● WHAT THIS TASK INVOLVES: Your response should contain every record below, copied exactly.

● GIVEN DATA:
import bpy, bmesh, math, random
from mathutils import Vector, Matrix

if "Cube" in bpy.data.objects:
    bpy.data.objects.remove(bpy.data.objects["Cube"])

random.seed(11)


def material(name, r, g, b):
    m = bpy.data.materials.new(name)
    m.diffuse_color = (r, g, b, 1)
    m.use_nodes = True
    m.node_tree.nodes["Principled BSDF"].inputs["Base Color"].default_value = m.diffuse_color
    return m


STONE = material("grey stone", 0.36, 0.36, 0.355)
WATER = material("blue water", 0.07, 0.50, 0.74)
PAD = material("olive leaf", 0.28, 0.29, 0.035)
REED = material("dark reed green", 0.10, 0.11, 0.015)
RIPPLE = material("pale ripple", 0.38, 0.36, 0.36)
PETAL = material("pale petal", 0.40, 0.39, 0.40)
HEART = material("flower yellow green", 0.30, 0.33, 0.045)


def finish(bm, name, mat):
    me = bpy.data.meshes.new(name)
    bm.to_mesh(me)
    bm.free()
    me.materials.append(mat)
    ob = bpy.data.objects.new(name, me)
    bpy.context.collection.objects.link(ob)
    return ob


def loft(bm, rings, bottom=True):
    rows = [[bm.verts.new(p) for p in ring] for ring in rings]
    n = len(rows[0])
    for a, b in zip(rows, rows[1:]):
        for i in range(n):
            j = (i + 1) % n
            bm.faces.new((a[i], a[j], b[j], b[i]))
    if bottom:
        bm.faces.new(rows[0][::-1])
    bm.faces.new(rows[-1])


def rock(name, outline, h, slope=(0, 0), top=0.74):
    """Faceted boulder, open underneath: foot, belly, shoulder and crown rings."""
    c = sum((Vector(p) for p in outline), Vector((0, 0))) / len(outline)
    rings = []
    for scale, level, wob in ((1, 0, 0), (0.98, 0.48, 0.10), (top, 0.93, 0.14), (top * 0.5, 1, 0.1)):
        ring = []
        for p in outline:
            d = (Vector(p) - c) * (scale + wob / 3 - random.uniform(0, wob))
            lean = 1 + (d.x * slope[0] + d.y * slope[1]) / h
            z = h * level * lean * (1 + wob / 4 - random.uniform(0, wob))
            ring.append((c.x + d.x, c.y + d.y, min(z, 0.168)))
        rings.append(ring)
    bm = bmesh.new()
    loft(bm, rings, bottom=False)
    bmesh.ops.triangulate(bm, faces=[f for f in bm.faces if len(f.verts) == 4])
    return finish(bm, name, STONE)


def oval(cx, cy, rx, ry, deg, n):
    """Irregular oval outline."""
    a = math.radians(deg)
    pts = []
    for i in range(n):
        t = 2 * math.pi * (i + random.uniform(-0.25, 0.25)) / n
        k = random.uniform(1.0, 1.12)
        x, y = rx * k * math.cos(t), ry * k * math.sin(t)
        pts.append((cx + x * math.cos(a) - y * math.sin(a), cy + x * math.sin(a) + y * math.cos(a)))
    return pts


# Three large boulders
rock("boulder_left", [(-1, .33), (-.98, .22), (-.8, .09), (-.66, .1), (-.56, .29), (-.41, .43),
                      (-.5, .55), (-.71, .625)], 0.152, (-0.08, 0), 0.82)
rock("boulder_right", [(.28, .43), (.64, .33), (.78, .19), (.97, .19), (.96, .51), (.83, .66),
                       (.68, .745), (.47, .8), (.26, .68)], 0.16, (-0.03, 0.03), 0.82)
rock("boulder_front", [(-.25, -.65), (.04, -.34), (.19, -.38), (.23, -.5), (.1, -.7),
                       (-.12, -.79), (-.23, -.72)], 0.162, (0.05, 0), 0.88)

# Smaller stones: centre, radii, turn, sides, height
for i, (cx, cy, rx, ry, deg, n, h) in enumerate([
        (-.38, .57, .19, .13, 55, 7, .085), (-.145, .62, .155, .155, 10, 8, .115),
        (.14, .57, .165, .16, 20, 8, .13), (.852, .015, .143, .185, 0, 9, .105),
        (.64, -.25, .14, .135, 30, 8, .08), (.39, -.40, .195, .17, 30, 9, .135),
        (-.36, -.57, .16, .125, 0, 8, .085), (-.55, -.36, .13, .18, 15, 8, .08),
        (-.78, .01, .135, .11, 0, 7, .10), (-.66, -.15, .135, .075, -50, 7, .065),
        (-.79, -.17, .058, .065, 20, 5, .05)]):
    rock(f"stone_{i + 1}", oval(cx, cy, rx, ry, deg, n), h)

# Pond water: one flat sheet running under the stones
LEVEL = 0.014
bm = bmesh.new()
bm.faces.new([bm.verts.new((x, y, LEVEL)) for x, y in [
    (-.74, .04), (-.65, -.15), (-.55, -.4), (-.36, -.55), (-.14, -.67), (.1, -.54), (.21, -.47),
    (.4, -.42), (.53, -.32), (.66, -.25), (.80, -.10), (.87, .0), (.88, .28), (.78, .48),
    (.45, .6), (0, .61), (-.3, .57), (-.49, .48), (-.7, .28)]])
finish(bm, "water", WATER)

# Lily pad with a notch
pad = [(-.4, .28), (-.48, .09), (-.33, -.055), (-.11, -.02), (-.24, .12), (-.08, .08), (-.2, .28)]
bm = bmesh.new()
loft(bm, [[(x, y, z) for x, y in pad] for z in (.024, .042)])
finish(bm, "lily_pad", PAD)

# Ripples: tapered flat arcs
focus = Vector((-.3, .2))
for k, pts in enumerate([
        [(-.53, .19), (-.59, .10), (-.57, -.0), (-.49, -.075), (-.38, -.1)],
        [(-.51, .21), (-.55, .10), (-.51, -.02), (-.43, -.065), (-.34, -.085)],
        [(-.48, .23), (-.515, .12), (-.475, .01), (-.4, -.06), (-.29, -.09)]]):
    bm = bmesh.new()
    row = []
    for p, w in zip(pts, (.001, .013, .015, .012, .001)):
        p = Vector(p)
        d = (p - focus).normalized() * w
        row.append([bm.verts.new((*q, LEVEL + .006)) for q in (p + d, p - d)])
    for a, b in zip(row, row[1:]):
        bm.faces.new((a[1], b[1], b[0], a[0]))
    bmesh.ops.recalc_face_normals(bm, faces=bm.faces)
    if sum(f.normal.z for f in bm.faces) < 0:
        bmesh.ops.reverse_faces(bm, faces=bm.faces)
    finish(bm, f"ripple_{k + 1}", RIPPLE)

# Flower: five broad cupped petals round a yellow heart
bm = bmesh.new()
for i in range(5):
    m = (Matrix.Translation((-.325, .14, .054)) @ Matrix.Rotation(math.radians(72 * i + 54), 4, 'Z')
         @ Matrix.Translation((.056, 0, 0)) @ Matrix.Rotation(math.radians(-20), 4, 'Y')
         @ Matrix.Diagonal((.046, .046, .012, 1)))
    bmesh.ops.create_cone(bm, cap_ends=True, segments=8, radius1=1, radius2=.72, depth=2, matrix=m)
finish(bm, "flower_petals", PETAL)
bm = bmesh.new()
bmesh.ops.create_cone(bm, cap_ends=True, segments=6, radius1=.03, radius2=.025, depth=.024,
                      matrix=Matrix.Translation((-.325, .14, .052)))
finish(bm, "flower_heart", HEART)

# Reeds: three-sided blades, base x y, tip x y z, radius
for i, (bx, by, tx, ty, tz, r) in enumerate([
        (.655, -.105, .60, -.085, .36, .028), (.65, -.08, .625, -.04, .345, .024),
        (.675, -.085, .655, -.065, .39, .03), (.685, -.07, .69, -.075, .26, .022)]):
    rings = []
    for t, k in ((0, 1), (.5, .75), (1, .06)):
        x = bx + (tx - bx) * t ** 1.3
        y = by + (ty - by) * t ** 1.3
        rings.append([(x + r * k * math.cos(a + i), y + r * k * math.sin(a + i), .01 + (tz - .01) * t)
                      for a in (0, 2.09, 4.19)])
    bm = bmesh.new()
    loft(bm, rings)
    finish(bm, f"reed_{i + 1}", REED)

● TASK SOLUTION:
import bpy, bmesh, math, random
from mathutils import Vector, Matrix

if "Cube" in bpy.data.objects:
    bpy.data.objects.remove(bpy.data.objects["Cube"])

random.seed(11)


def material(name, r, g, b):
    m = bpy.data.materials.new(name)
    m.diffuse_color = (r, g, b, 1)
    m.use_nodes = True
    m.node_tree.nodes["Principled BSDF"].inputs["Base Color"].default_value = m.diffuse_color
    return m


STONE = material("grey stone", 0.36, 0.36, 0.355)
WATER = material("blue water", 0.07, 0.50, 0.74)
PAD = material("olive leaf", 0.28, 0.29, 0.035)
REED = material("dark reed green", 0.10, 0.11, 0.015)
RIPPLE = material("pale ripple", 0.38, 0.36, 0.36)
PETAL = material("pale petal", 0.40, 0.39, 0.40)
HEART = material("flower yellow green", 0.30, 0.33, 0.045)


def finish(bm, name, mat):
    me = bpy.data.meshes.new(name)
    bm.to_mesh(me)
    bm.free()
    me.materials.append(mat)
    ob = bpy.data.objects.new(name, me)
    bpy.context.collection.objects.link(ob)
    return ob


def loft(bm, rings, bottom=True):
    rows = [[bm.verts.new(p) for p in ring] for ring in rings]
    n = len(rows[0])
    for a, b in zip(rows, rows[1:]):
        for i in range(n):
            j = (i + 1) % n
            bm.faces.new((a[i], a[j], b[j], b[i]))
    if bottom:
        bm.faces.new(rows[0][::-1])
    bm.faces.new(rows[-1])


def rock(name, outline, h, slope=(0, 0), top=0.74):
    """Faceted boulder, open underneath: foot, belly, shoulder and crown rings."""
    c = sum((Vector(p) for p in outline), Vector((0, 0))) / len(outline)
    rings = []
    for scale, level, wob in ((1, 0, 0), (0.98, 0.48, 0.10), (top, 0.93, 0.14), (top * 0.5, 1, 0.1)):
        ring = []
        for p in outline:
            d = (Vector(p) - c) * (scale + wob / 3 - random.uniform(0, wob))
            lean = 1 + (d.x * slope[0] + d.y * slope[1]) / h
            z = h * level * lean * (1 + wob / 4 - random.uniform(0, wob))
            ring.append((c.x + d.x, c.y + d.y, min(z, 0.168)))
        rings.append(ring)
    bm = bmesh.new()
    loft(bm, rings, bottom=False)
    bmesh.ops.triangulate(bm, faces=[f for f in bm.faces if len(f.verts) == 4])
    return finish(bm, name, STONE)


def oval(cx, cy, rx, ry, deg, n):
    """Irregular oval outline."""
    a = math.radians(deg)
    pts = []
    for i in range(n):
        t = 2 * math.pi * (i + random.uniform(-0.25, 0.25)) / n
        k = random.uniform(1.0, 1.12)
        x, y = rx * k * math.cos(t), ry * k * math.sin(t)
        pts.append((cx + x * math.cos(a) - y * math.sin(a), cy + x * math.sin(a) + y * math.cos(a)))
    return pts


# Three large boulders
rock("boulder_left", [(-1, .33), (-.98, .22), (-.8, .09), (-.66, .1), (-.56, .29), (-.41, .43),
                      (-.5, .55), (-.71, .625)], 0.152, (-0.08, 0), 0.82)
rock("boulder_right", [(.28, .43), (.64, .33), (.78, .19), (.97, .19), (.96, .51), (.83, .66),
                       (.68, .745), (.47, .8), (.26, .68)], 0.16, (-0.03, 0.03), 0.82)
rock("boulder_front", [(-.25, -.65), (.04, -.34), (.19, -.38), (.23, -.5), (.1, -.7),
                       (-.12, -.79), (-.23, -.72)], 0.162, (0.05, 0), 0.88)

# Smaller stones: centre, radii, turn, sides, height
for i, (cx, cy, rx, ry, deg, n, h) in enumerate([
        (-.38, .57, .19, .13, 55, 7, .085), (-.145, .62, .155, .155, 10, 8, .115),
        (.14, .57, .165, .16, 20, 8, .13), (.852, .015, .143, .185, 0, 9, .105),
        (.64, -.25, .14, .135, 30, 8, .08), (.39, -.40, .195, .17, 30, 9, .135),
        (-.36, -.57, .16, .125, 0, 8, .085), (-.55, -.36, .13, .18, 15, 8, .08),
        (-.78, .01, .135, .11, 0, 7, .10), (-.66, -.15, .135, .075, -50, 7, .065),
        (-.79, -.17, .058, .065, 20, 5, .05)]):
    rock(f"stone_{i + 1}", oval(cx, cy, rx, ry, deg, n), h)

# Pond water: one flat sheet running under the stones
LEVEL = 0.014
bm = bmesh.new()
bm.faces.new([bm.verts.new((x, y, LEVEL)) for x, y in [
    (-.74, .04), (-.65, -.15), (-.55, -.4), (-.36, -.55), (-.14, -.67), (.1, -.54), (.21, -.47),
    (.4, -.42), (.53, -.32), (.66, -.25), (.80, -.10), (.87, .0), (.88, .28), (.78, .48),
    (.45, .6), (0, .61), (-.3, .57), (-.49, .48), (-.7, .28)]])
finish(bm, "water", WATER)

# Lily pad with a notch
pad = [(-.4, .28), (-.48, .09), (-.33, -.055), (-.11, -.02), (-.24, .12), (-.08, .08), (-.2, .28)]
bm = bmesh.new()
loft(bm, [[(x, y, z) for x, y in pad] for z in (.024, .042)])
finish(bm, "lily_pad", PAD)

# Ripples: tapered flat arcs
focus = Vector((-.3, .2))
for k, pts in enumerate([
        [(-.53, .19), (-.59, .10), (-.57, -.0), (-.49, -.075), (-.38, -.1)],
        [(-.51, .21), (-.55, .10), (-.51, -.02), (-.43, -.065), (-.34, -.085)],
        [(-.48, .23), (-.515, .12), (-.475, .01), (-.4, -.06), (-.29, -.09)]]):
    bm = bmesh.new()
    row = []
    for p, w in zip(pts, (.001, .013, .015, .012, .001)):
        p = Vector(p)
        d = (p - focus).normalized() * w
        row.append([bm.verts.new((*q, LEVEL + .006)) for q in (p + d, p - d)])
    for a, b in zip(row, row[1:]):
        bm.faces.new((a[1], b[1], b[0], a[0]))
    bmesh.ops.recalc_face_normals(bm, faces=bm.faces)
    if sum(f.normal.z for f in bm.faces) < 0:
        bmesh.ops.reverse_faces(bm, faces=bm.faces)
    finish(bm, f"ripple_{k + 1}", RIPPLE)

# Flower: five broad cupped petals round a yellow heart
bm = bmesh.new()
for i in range(5):
    m = (Matrix.Translation((-.325, .14, .054)) @ Matrix.Rotation(math.radians(72 * i + 54), 4, 'Z')
         @ Matrix.Translation((.056, 0, 0)) @ Matrix.Rotation(math.radians(-20), 4, 'Y')
         @ Matrix.Diagonal((.046, .046, .012, 1)))
    bmesh.ops.create_cone(bm, cap_ends=True, segments=8, radius1=1, radius2=.72, depth=2, matrix=m)
finish(bm, "flower_petals", PETAL)
bm = bmesh.new()
bmesh.ops.create_cone(bm, cap_ends=True, segments=6, radius1=.03, radius2=.025, depth=.024,
                      matrix=Matrix.Translation((-.325, .14, .052)))
finish(bm, "flower_heart", HEART)

# Reeds: three-sided blades, base x y, tip x y z, radius
for i, (bx, by, tx, ty, tz, r) in enumerate([
        (.655, -.105, .60, -.085, .36, .028), (.65, -.08, .625, -.04, .345, .024),
        (.675, -.085, .655, -.065, .39, .03), (.685, -.07, .69, -.075, .26, .022)]):
    rings = []
    for t, k in ((0, 1), (.5, .75), (1, .06)):
        x = bx + (tx - bx) * t ** 1.3
        y = by + (ty - by) * t ** 1.3
        rings.append([(x + r * k * math.cos(a + i), y + r * k * math.sin(a + i), .01 + (tz - .01) * t)
                      for a in (0, 2.09, 4.19)])
    bm = bmesh.new()
    loft(bm, rings)
    finish(bm, f"reed_{i + 1}", REED)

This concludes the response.